In Game 3, the series shifted to Oakland, with Mike Moore starting for the Athletics while Tom Browning made the start for Cincinnati. Chris Sabo hit a home run in the second to give the Reds a 1-0 lead. The A’s answered with two runs in the bottom of the inning on a two-run home run by Harold Baines. Oakland’s lead would not last long as an error by Mark McGwire helped open the flood gates, with the Reds scoring seven runs in the third inning. Sabo had a two-run home run. Scott Sanderson came in with one out and gave up three more runs, as Joe Oliver had a run-scoring double and Barry Larkin a triple. Down 8-2, Rickey Henderson hit a home run to lead off the bottom of the third but would get no closer as the Reds’ bullpen shut the door again.
After an 8-3 win in Game 3, the Reds had a 3-0 lead in the series. The Athletics entered the World Series as a heavy favorite and were now one game away from being swept as Dave Stewart again faced Jose Rijo. The A’s got a break in the first inning as Eric Davis could not come up with the ball on a diving attempt on a double by Willie McGee. Davis was injured on the play and had to go to the hospital with a lacerated kidney. McGee later scored on a single by Carney Lansford.

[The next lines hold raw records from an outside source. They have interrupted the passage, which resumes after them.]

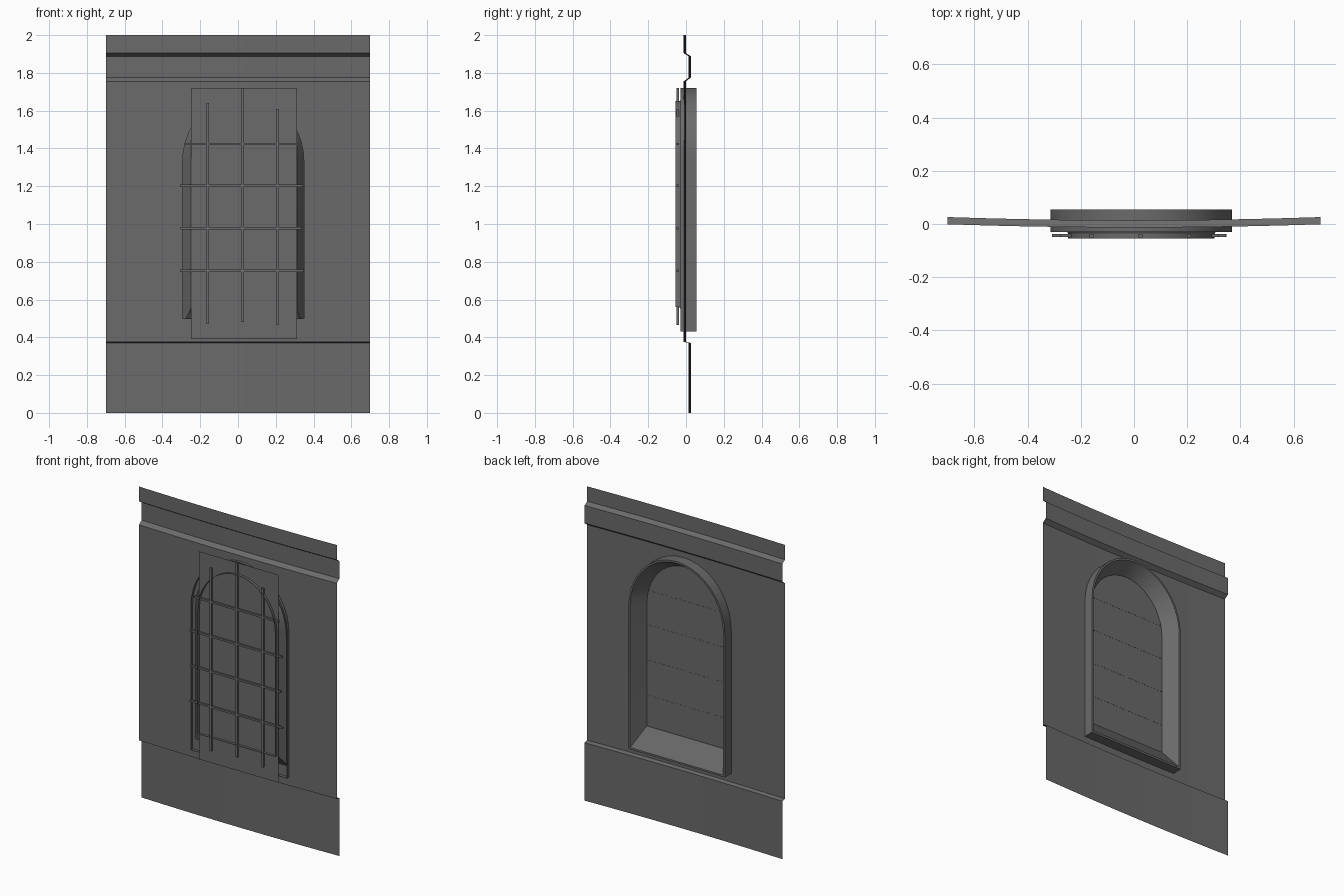
import bpy, math

if "Cube" in bpy.data.objects:
    bpy.data.objects.remove(bpy.data.objects["Cube"])

CX = 0.028  # window centre line
STONE = bpy.data.materials.new("dark_stone")
STONE.diffuse_color = (0.145, 0.145, 0.145, 1)
STONE.use_nodes = True
STONE.node_tree.nodes["Principled BSDF"].inputs["Base Color"].default_value = STONE.diffuse_color


def make(name, verts, faces, smooth=True):
    me = bpy.data.meshes.new(name)
    me.from_pydata(verts, [], faces)
    me.update()
    me.materials.append(STONE)
    ob = bpy.data.objects.new(name, me)
    bpy.context.collection.objects.link(ob)
    if smooth:
        bpy.ops.object.select_all(action='DESELECT')
        ob.select_set(True)
        bpy.context.view_layer.objects.active = ob
        bpy.ops.object.shade_smooth_by_angle(angle=math.radians(30))
    return ob


def bow(x):
    # gentle curve of the wall
    return -0.013 + 0.012 * (x / 0.7) ** 2


def box(name, x0, x1, y0, y1, z0, z1):
    v = [(x, y, z) for x in (x0, x1) for y in (y0, y1) for z in (z0, z1)]
    f = [(0, 1, 3, 2), (4, 6, 7, 5), (0, 4, 5, 1), (2, 3, 7, 6), (0, 2, 6, 4), (1, 5, 7, 3)]
    return make(name, v, f, False)


# Wall: swept profile with base, arched opening and cornice band
HR, HZ, HT, HB = 0.321, 1.33, 1.68, 0.50
N = 20
hole = [CX - HR * math.cos(math.pi * i / N) for i in range(N + 1)]
xs = [-0.7, -0.55, -0.42] + hole + [0.45, 0.57, 0.7]


def arch_top(x):
    return HZ + (HT - HZ) * math.sqrt(max(0, 1 - ((x - CX) / HR) ** 2))


verts, faces = [], []


def strip(a, b, za, zb, oa=0.0, ob=0.0):
    n = len(verts)
    verts.extend([(a, bow(a) + oa, za(a)), (b, bow(b) + oa, za(b)),
                  (b, bow(b) + ob, zb(b)), (a, bow(a) + ob, zb(a))])
    faces.append((n + 3, n + 2, n + 1, n))


def level(z):
    return lambda x: z


low = [(0, .027), (.37, .027), (.376, 0)]
high = [(1.755, 0), (1.775, .027), (1.888, .027), (1.905, 0), (2.0, 0)]
for a, b in zip(xs, xs[1:]):
    for prof in (low, high):
        for (z0, o0), (z1, o1) in zip(prof, prof[1:]):
            strip(a, b, level(z0), level(z1), o0, o1)
    if a >= hole[0] - 1e-6 and b <= hole[-1] + 1e-6:
        strip(a, b, level(.376), level(HB))
        strip(a, b, arch_top, level(1.755))
    else:
        strip(a, b, level(.376), level(1.755))
make("wall_panel", verts, faces)


# Window surround: outer sleeve, back rim, splayed reveal with sloping sill, thin front lip
def arch(r, bottom, top, y, n=20):
    c = 1.345
    pts = [(CX - r, y, bottom)]
    pts += [(CX - r * math.cos(math.pi * i / n), y, c + (top - c) * math.sin(math.pi * i / n))
            for i in range(n + 1)]
    return pts + [(CX + r, y, bottom)]


rings = [arch(.341, .43, 1.72, -.030), arch(.341, .43, 1.72, .055),
         arch(.329, .442, 1.708, .055), arch(.275, .56, 1.65, -.036),
         arch(.275, .56, 1.65, -.055)]
m = len(rings[0])
fv = [p for r in rings for p in r]
ff = [(k * m + i, k * m + (i + 1) % m, (k + 1) * m + (i + 1) % m, (k + 1) * m + i)
      for k in range(len(rings) - 1) for i in range(m)]
make("window_surround", fv, ff)

# Glass: two flat sheets meeting at the centre
make("glass_pane",
     [(x, -.038, z) for x in (-.25, CX, .312) for z in (.39, 1.72)],
     [(0, 2, 3, 1), (2, 4, 5, 3)], False)

# Glazing bars, standing on the front of the glass
for i, (x, z0, z1) in enumerate([(-.16, .47, 1.64), (.024, .48, 1.72), (.207, .465, 1.61)]):
    box(f"upright_bar_{i + 1}", x - .007, x + .007, -.050, -.037, z0, z1)
for i, (z, x0, x1) in enumerate([(.752, -.308, .348), (.978, -.305, .335),
                                 (1.203, -.308, .345), (1.424, -.278, .32)]):
    box(f"cross_bar_{i + 1}", x0, x1, -.049, -.037, z - .006, z + .006)
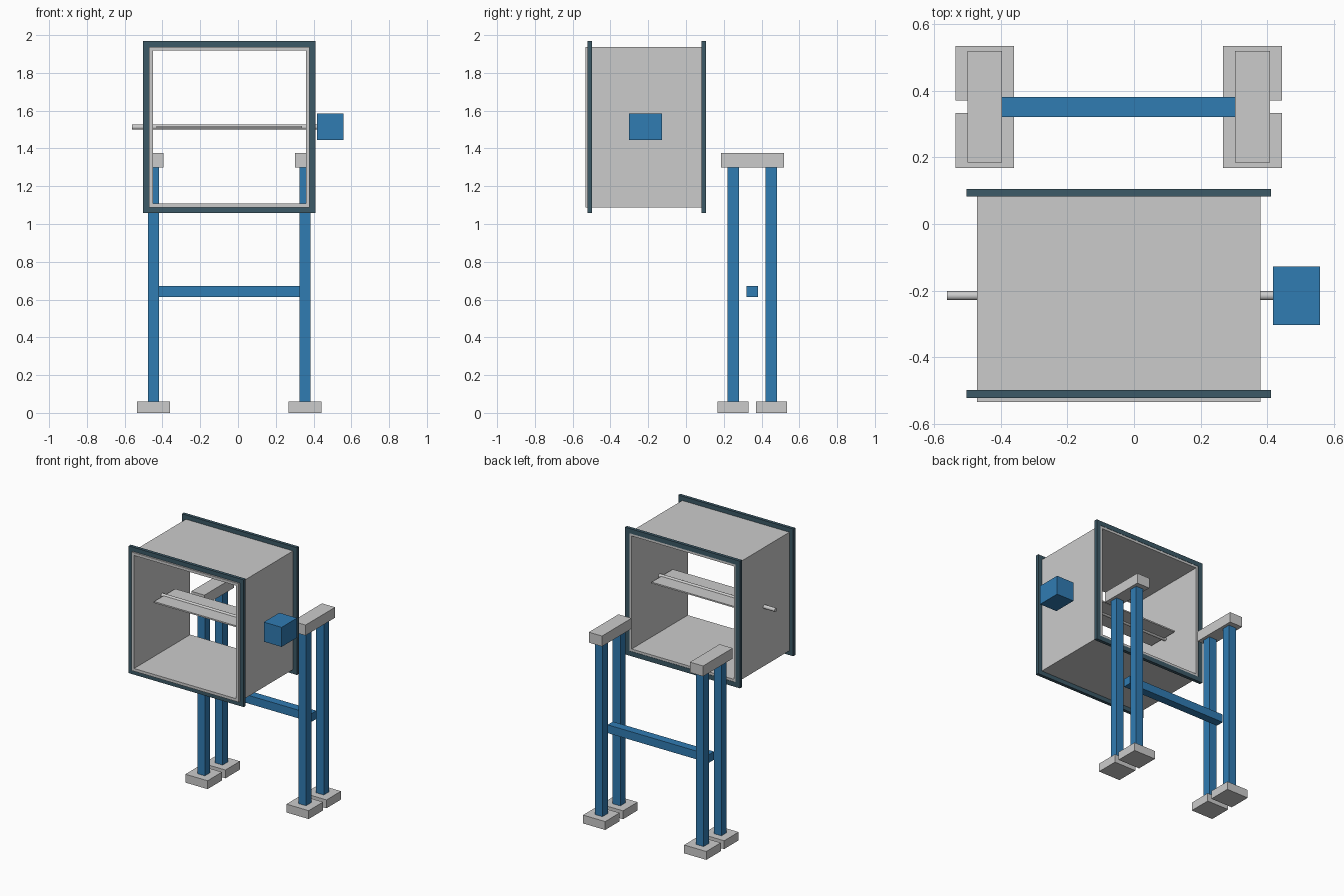
import bpy, bmesh
from mathutils import Matrix, Vector

if "Cube" in bpy.data.objects:
    bpy.data.objects.remove(bpy.data.objects["Cube"])

CX, CZ, SY = -0.046, 1.513, -0.215   # duct axis and shaft line


def material(name, rgb):
    m = bpy.data.materials.new(name)
    m.diffuse_color = (*rgb, 1)
    m.use_nodes = True
    m.node_tree.nodes["Principled BSDF"].inputs["Base Color"].default_value = m.diffuse_color
    return m


BLUE = material("blue_paint", (0.03, 0.20, 0.45))
DARK = material("dark_steel", (0.045, 0.10, 0.135))


def finish(name, bm, mat=None):
    bmesh.ops.recalc_face_normals(bm, faces=bm.faces)
    me = bpy.data.meshes.new(name)
    bm.to_mesh(me)
    bm.free()
    ob = bpy.data.objects.new(name, me)
    bpy.context.collection.objects.link(ob)
    if mat:
        me.materials.append(mat)
    return ob


def box(name, x, y, z, mat=None):
    """Box from (min, max) pairs."""
    bm = bmesh.new()
    lo, hi = Vector((x[0], y[0], z[0])), Vector((x[1], y[1], z[1]))
    bmesh.ops.create_cube(bm, size=1, matrix=Matrix.Translation((lo + hi) / 2)
                          @ Matrix.Diagonal((*(hi - lo), 1)))
    return finish(name, bm, mat)


def square_tube(name, outer, inner, y0, y1, mat=None):
    """Open square frame along y, given outer and inner half widths."""
    bm = bmesh.new()
    corners = [(-1, -1), (1, -1), (1, 1), (-1, 1)]
    rings = [[bm.verts.new((CX + sx * h, y, CZ + sz * h)) for sx, sz in corners]
             for h, y in ((outer, y0), (outer, y1), (inner, y1), (inner, y0))]
    for a, b in zip(rings, rings[1:] + rings[:1]):
        for i in range(4):
            j = (i + 1) % 4
            bm.faces.new((a[i], a[j], b[j], b[i]))
    return finish(name, bm, mat)


# Duct with a flange at each end
square_tube("duct_housing", 0.425, 0.405, -0.533, 0.103)
square_tube("front_flange", 0.456, 0.422, -0.521, -0.498, DARK)
square_tube("rear_flange", 0.456, 0.422, 0.082, 0.105, DARK)

# Damper blade, shaft and actuator
box("damper_blade", (CX - 0.385, CX + 0.385), (SY - 0.12, SY + 0.12), (CZ - 0.005, CZ + 0.005))
bm = bmesh.new()
bmesh.ops.create_cone(bm, cap_ends=True, segments=24, radius1=0.0135, radius2=0.0135, depth=1.03,
                      matrix=Matrix.Translation((CX, SY, CZ)) @ Matrix.Rotation(1.5707963, 4, 'Y'))
shaft = finish("damper_shaft", bm)
bpy.context.view_layer.objects.active = shaft
shaft.select_set(True)
bpy.ops.object.shade_smooth_by_angle()
box("actuator", (0.417, 0.558), (SY - 0.088, SY + 0.088), (1.445, 1.585), BLUE)

# Support stand: paired legs with feet, saddle on each pair, one cross bar
for side, s in (("left", -1), ("right", 1)):
    x = CX + s * 0.401
    for end, y in (("front", 0.25), ("rear", 0.452)):
        box(f"{side}_{end}_leg", (x - 0.03, x + 0.03), (y - 0.03, y + 0.03), (0.06, 1.30), BLUE)
        box(f"{side}_{end}_foot", (x - 0.088, x + 0.088), (y - 0.082, y + 0.082), (0, 0.06))
    box(f"{side}_saddle", (x - 0.052, x + 0.052), (0.184, 0.519), (1.30, 1.375))
box("cross_bar", (CX - 0.401, CX + 0.401), (0.321, 0.381), (0.613, 0.672), BLUE)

The Reds also lost Billy Hatcher after he was hit in the hand by a pitch in the first inning. Hatcher had tormented Oakland pitching, going 9-for-12 in the Fall Classic. Down 1-0, with two-third of his outfield injured, Jose Rijo buckled down and did not allow another hit. Dave Stewart kept the Reds at bay until the eighth inning when Barry Larking and Herm Winningham led off with singles. Paul O’Neill laid down a perfect bunt and was safe on a poor throw by Stewart to load the bases with no outs. The game was tied on an RBI grounder by Glenn Braggs, while Hal Morris hit a sac-fly to give Cincinnati a 2-1 lead. Rijo had not allowed a base runner after the second inning. After retiring 21 straight batters, with nine strikeouts Jose Rijo was taken out of the game with one out in the ninth. Randy Myers came into the game and got the final two outs as Carney Lansford fouled out to Todd Benzinger at first base.